I got addicted to charts when I was about seventeen, which was seven years ago. I never got off that habit, and I am now a habitual user, and for good reason. See, you have to understand that certain addictions, the ones that make you money, excluding providing illicit sex, are OK for you. Charts have played a significant role in my trading, and they allowed me to produce triple-digit returns in 2006, 2007, and 2008. This year has been my best year yet, and I have rarely relied on fundamental analysis in my trading decisions, except for earnings plays. Every person with a pair of eyes and ears can see what a chart is trying to show them and listen to what…ok, maybe not the ears, but you know what I mean. Charts are easy to understand and read. Even a five year old can draw Fibonacci’s. Charts are most appropriate for short-term traders using technical analysis, which is my discipline.The effectiveness of charting diminishes if you’re making longer-term decisions.
I started investing when I was thirteen, but got lucky during the 90’s bull market, or else I probably would have lost it all. I never had a mentor, and no one taught me anything. I had to learn everything myself, and still do. Hopefully through my daily analysis, I can guide you closer to the Light and help to avoid total obliteration in your trading account. You should be smart enough to make your own damn decisions from there.

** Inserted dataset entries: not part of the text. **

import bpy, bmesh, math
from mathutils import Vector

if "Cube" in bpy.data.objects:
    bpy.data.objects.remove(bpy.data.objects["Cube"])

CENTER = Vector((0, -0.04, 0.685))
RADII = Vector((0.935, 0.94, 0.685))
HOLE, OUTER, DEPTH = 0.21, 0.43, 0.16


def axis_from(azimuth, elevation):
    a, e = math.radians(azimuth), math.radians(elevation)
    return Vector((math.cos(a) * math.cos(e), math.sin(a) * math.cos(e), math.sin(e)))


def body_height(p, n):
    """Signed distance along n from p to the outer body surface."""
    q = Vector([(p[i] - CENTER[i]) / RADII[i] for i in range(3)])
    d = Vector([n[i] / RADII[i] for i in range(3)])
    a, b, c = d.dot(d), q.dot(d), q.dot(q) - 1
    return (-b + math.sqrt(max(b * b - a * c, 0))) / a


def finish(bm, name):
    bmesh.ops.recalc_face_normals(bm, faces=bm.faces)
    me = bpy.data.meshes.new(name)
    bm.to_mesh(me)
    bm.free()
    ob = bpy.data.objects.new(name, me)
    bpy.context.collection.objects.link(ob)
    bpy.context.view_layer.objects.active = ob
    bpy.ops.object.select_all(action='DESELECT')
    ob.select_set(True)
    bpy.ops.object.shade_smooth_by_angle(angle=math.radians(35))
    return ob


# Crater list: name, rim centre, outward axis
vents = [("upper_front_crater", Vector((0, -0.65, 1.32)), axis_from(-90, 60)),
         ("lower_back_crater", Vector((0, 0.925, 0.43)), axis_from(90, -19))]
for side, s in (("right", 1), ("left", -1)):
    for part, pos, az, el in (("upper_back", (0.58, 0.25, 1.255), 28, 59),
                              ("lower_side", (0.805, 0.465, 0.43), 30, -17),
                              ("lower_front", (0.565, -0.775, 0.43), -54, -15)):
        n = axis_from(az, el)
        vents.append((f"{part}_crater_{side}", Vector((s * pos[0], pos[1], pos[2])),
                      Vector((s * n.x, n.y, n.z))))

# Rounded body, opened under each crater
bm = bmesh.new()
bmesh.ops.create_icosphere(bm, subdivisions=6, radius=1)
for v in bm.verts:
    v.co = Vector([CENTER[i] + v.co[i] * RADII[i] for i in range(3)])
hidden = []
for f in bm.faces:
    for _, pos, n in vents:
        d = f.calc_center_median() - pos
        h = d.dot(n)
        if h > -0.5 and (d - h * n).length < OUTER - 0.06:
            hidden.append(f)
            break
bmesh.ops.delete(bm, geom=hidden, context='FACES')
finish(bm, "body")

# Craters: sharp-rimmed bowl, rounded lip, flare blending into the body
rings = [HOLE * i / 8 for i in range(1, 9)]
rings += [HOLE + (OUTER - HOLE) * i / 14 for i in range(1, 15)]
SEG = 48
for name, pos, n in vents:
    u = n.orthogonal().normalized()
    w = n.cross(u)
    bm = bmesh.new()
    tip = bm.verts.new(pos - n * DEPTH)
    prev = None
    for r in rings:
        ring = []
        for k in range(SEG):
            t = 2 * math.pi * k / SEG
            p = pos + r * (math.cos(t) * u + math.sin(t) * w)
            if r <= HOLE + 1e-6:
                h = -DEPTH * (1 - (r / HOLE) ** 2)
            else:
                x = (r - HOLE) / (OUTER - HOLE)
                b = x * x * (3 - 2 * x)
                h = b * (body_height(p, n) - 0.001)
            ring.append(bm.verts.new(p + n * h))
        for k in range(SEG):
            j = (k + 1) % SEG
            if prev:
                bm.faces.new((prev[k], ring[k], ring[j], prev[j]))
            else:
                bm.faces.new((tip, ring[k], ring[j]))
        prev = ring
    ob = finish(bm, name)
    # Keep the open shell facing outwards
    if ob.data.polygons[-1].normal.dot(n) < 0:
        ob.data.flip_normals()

I have a simple list of rules, in no particular order:
1) Have a plan and a system. If you don’t, you will lose, before you even place a trade. But you won’t know it until it happens.

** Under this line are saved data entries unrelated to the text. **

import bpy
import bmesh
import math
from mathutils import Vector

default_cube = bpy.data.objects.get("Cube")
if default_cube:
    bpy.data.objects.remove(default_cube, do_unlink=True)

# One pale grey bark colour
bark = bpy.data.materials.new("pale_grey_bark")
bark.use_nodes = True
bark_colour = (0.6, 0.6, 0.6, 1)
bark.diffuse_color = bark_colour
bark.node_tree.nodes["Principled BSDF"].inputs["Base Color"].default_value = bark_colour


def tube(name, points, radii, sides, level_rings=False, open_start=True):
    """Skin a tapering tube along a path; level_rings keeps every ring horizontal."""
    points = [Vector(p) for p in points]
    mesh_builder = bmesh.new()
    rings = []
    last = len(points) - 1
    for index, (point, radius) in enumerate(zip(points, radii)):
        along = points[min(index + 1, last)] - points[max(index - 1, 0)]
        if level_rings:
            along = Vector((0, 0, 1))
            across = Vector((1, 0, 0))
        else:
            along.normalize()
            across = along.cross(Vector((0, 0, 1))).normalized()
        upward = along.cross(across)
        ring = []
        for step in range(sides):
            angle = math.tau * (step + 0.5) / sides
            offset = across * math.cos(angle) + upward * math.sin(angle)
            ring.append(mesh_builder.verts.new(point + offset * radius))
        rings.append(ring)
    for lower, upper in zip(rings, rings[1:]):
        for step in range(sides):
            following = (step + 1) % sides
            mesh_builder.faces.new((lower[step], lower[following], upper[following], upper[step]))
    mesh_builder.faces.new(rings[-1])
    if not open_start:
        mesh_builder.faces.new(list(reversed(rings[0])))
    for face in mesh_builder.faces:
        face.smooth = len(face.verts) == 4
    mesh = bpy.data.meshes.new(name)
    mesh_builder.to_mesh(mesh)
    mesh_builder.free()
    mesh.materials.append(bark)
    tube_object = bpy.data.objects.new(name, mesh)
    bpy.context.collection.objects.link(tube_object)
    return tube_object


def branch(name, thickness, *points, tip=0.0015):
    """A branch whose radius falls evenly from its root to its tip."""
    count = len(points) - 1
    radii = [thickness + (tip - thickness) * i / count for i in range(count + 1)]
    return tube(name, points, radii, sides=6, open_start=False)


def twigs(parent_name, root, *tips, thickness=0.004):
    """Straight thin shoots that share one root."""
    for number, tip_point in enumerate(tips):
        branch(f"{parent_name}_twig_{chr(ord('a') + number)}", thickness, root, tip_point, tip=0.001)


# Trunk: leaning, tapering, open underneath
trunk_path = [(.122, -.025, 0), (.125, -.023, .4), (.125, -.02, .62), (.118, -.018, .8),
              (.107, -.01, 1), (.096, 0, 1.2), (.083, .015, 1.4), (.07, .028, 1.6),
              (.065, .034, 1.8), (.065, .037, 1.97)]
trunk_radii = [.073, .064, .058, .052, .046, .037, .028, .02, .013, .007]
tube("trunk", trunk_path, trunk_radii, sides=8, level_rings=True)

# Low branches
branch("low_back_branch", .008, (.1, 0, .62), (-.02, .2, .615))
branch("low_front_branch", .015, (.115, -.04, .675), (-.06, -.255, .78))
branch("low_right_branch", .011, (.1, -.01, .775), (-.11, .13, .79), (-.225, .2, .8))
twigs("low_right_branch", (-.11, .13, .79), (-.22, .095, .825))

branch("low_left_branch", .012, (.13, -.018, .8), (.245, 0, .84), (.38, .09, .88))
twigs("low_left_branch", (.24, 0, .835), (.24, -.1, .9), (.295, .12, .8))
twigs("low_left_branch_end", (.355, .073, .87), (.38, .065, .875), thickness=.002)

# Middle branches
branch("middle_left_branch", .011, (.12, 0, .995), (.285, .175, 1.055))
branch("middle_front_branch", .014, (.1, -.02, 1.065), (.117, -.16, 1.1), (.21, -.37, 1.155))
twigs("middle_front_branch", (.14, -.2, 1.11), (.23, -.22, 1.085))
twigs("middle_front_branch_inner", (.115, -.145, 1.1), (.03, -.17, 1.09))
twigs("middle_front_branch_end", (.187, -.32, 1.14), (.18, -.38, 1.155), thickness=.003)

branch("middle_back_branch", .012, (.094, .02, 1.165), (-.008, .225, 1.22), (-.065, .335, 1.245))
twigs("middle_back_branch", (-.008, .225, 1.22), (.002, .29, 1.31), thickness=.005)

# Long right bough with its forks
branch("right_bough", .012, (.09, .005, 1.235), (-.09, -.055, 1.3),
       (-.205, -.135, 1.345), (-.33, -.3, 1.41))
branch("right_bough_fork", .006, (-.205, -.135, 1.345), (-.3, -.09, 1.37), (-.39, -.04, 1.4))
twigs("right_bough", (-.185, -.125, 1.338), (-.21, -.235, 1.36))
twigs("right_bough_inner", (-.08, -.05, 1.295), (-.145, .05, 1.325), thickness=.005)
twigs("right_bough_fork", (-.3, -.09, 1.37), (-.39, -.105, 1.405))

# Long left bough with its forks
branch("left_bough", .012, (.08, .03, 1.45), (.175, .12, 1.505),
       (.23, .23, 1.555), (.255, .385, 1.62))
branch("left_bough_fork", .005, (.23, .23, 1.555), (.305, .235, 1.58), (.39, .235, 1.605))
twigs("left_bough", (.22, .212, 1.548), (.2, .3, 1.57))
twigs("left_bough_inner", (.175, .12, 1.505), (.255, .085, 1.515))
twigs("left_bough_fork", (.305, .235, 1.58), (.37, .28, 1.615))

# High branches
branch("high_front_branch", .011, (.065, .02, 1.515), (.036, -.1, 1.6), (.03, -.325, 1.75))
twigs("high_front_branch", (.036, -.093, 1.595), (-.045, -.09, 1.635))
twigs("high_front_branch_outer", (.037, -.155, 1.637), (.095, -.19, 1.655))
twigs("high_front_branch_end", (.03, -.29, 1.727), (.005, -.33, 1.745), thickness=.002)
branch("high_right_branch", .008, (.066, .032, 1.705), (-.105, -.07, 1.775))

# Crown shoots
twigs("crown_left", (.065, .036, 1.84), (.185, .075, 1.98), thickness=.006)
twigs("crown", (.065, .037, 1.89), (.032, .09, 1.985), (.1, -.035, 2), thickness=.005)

2) Get an understanding of Technical Analysis. Listen, it won’t hurt you. Get off your lazy ass and start off with “Stikky Stock Charts“.
3) Forget the news, forget people. Charts never lie. People may have ulterior motives. Charts never come on CNBC and boast “strong capital reserves” or a “strong balance sheet” and then go under within 5 days. The price action tells you almost everything you need to know.

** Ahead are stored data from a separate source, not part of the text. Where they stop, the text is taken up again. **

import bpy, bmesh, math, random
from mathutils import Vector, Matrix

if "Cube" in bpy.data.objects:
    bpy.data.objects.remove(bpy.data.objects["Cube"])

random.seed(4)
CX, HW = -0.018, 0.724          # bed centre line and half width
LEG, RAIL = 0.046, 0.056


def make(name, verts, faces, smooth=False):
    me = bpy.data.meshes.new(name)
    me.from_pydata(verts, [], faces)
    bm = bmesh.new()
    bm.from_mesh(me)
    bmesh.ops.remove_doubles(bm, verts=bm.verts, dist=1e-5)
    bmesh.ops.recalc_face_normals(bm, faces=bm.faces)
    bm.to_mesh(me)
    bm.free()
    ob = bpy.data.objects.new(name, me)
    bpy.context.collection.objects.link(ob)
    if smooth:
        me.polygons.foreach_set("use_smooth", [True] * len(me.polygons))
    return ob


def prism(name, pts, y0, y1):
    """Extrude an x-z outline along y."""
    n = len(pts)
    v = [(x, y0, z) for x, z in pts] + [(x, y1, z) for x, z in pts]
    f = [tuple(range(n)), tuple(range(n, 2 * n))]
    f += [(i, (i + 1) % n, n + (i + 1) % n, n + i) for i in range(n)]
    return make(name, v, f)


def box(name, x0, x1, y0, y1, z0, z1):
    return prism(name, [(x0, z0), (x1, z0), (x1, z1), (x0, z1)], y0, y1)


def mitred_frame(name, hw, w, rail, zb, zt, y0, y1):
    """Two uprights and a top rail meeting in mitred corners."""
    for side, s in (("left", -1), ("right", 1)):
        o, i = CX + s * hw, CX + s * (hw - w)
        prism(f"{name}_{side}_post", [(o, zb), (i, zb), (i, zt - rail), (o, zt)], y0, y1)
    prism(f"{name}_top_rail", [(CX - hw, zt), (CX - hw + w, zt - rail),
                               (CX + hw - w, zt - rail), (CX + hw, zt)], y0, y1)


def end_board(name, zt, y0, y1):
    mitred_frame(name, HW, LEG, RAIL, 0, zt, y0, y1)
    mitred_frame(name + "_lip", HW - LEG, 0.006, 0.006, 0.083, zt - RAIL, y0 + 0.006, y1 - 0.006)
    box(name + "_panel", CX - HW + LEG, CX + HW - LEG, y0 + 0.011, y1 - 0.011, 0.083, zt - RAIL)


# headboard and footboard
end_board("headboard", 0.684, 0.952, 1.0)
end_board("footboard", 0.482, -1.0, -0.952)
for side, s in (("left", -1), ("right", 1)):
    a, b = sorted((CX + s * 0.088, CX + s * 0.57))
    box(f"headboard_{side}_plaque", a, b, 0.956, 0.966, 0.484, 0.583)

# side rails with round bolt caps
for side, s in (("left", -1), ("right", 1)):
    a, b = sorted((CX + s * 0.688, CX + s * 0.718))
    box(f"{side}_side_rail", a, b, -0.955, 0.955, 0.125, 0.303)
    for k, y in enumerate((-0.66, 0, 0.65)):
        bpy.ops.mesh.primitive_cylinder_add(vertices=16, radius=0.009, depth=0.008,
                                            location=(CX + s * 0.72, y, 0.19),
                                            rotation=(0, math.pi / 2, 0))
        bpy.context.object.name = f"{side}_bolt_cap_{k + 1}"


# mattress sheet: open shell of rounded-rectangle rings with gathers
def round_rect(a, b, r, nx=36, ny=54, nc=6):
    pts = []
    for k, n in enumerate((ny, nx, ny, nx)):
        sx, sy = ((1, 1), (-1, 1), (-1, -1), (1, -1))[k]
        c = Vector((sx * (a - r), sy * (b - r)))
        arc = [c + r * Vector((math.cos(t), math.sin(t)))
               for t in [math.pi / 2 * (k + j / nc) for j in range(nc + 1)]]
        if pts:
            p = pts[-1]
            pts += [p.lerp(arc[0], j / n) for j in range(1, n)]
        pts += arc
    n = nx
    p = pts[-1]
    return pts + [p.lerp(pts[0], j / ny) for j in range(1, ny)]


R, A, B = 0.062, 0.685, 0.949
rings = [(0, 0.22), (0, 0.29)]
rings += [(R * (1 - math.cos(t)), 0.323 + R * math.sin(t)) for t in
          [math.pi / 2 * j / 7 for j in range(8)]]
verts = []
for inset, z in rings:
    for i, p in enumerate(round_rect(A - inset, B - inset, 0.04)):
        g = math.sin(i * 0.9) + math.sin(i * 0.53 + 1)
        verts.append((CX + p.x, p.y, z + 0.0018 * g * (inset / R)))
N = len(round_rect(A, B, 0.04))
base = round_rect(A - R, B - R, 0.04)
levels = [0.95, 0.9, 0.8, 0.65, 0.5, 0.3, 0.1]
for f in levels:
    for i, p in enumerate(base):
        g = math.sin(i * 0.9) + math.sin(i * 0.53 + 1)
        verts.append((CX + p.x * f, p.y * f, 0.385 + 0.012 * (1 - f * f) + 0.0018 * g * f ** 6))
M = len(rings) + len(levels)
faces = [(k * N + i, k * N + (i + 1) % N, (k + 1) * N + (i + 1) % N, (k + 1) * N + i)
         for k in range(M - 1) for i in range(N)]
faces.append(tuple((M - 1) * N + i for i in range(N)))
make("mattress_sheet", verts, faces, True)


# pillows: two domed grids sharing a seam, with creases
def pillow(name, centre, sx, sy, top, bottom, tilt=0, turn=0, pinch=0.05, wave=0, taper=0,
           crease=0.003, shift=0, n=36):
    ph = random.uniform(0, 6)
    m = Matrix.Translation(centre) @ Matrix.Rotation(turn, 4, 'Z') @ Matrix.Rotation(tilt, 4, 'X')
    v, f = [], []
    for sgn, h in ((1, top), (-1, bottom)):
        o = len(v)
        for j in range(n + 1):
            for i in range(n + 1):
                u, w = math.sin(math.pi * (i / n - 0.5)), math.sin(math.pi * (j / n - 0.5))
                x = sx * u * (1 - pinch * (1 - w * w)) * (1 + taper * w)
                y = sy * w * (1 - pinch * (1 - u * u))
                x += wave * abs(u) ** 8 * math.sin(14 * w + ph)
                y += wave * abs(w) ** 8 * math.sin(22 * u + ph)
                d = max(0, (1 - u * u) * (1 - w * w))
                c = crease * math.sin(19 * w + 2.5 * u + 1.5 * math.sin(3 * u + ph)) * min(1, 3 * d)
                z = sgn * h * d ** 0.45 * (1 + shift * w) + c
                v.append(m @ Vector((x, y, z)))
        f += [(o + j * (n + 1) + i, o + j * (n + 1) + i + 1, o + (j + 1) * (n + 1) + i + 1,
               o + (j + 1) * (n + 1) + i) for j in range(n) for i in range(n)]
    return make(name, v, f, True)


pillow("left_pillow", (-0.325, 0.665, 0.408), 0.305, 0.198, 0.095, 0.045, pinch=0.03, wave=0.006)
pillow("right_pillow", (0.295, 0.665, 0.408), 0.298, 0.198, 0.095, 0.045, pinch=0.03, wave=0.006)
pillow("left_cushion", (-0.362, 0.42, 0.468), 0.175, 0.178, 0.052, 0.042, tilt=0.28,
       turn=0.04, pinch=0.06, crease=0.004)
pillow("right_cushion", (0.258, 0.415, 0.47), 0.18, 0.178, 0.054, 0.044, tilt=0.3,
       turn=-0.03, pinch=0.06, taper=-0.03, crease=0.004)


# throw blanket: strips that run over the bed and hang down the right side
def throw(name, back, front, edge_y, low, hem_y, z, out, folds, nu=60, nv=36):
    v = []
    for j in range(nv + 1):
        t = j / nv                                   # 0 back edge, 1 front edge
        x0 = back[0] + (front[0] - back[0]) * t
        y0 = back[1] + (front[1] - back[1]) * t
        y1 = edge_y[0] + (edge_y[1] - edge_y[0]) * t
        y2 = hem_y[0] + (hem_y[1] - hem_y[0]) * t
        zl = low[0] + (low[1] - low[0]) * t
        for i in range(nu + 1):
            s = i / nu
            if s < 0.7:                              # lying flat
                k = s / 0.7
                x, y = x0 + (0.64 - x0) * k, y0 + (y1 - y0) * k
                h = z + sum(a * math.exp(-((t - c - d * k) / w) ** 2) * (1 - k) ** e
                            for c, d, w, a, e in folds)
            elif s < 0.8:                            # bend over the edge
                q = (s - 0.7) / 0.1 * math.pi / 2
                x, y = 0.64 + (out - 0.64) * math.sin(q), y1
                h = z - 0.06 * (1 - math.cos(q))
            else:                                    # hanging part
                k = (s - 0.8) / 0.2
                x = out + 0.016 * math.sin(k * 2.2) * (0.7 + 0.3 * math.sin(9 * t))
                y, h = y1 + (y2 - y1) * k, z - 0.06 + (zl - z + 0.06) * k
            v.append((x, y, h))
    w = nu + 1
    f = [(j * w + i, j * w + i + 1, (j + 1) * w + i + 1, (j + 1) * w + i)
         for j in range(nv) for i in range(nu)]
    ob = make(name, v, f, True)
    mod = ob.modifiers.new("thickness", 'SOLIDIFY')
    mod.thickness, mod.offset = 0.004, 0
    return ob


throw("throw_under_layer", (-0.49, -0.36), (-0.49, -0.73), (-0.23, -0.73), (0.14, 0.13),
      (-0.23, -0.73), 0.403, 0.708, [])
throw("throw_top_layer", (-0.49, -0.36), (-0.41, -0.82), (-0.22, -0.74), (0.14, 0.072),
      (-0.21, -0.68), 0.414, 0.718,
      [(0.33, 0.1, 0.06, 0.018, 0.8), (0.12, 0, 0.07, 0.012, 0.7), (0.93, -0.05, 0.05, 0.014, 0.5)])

4) Don’t chase stocks. You might be buying at resistance or selling at support. Then, you become the weak hand, slapping yourself silly.
5) The trend is your friend. Don’t be stubborn.
6) Bulls live above the 200-day MA and sellers live below the 200-day MA. Currently, we are very far below the 200-day MA.
7) Prices have memories. This is how/where support and resistance levels are created. They are not just magical lines.
8 ) Bottoms take longer to form than tops. This is because fear works faster than greed. Anything usually drops 40-70% faster than it rises. Just take a look at all the bubbles throughout history.
9) Play the pullbacks. Or the market will play you.
10) The market usually gives second chances. This applies whether you are buying, selling, shorting, or covering. Prices usually fall back to support and resistance areas, giving you a second chance to do whatever you were thinking of doing the first time, but didn’t do.
11) Mark the gaps. This goes for area, breakaway, continuation, exhaustion gaps and island reversal.
12) Volume confirms price action. Volume equals market participation. Don’t go to a party if no one’s there.
13) Practice emotional discipline. Don’t get exhilarated when you gain 5% or throw your computer out of the window if you lose 10%. Trading is like life, there are ups and downs. Deal with it, or don’t trade at all.
14) Don’t trade if you’re under capitalized. A huge loss can knock you out, which brings us to…
15) Cut your losses quickly. Usually, that’s the moment when you realize that it will definitely not go in your anticipated direction. Or, it could be a trusted stop loss.
16) Learn candlestick charting. They are far superior than that bullshit bar charting.
17) Learn to scale in/out of positions.
18) Avoid the trading death spiral. If you lose, don’t be stupid and bet more just to see if you can make it all back. That’s call revenge trading, and you’ll get your ass kicked.
19) Trading takes patience. Avoid impulse trading. Don’t trade because you feel like it. Didn’t you read rule #1?
And for this year: 20) If you want to call a market bottom, you should wait until a higher low is made. If not, you take the risk of being some idiotic soothsayer if you’re wrong. You may also get a time slot on CNBC.
There are many more rules to follow, but these are some basics.
I look forward to giving you your daily hit.Twitter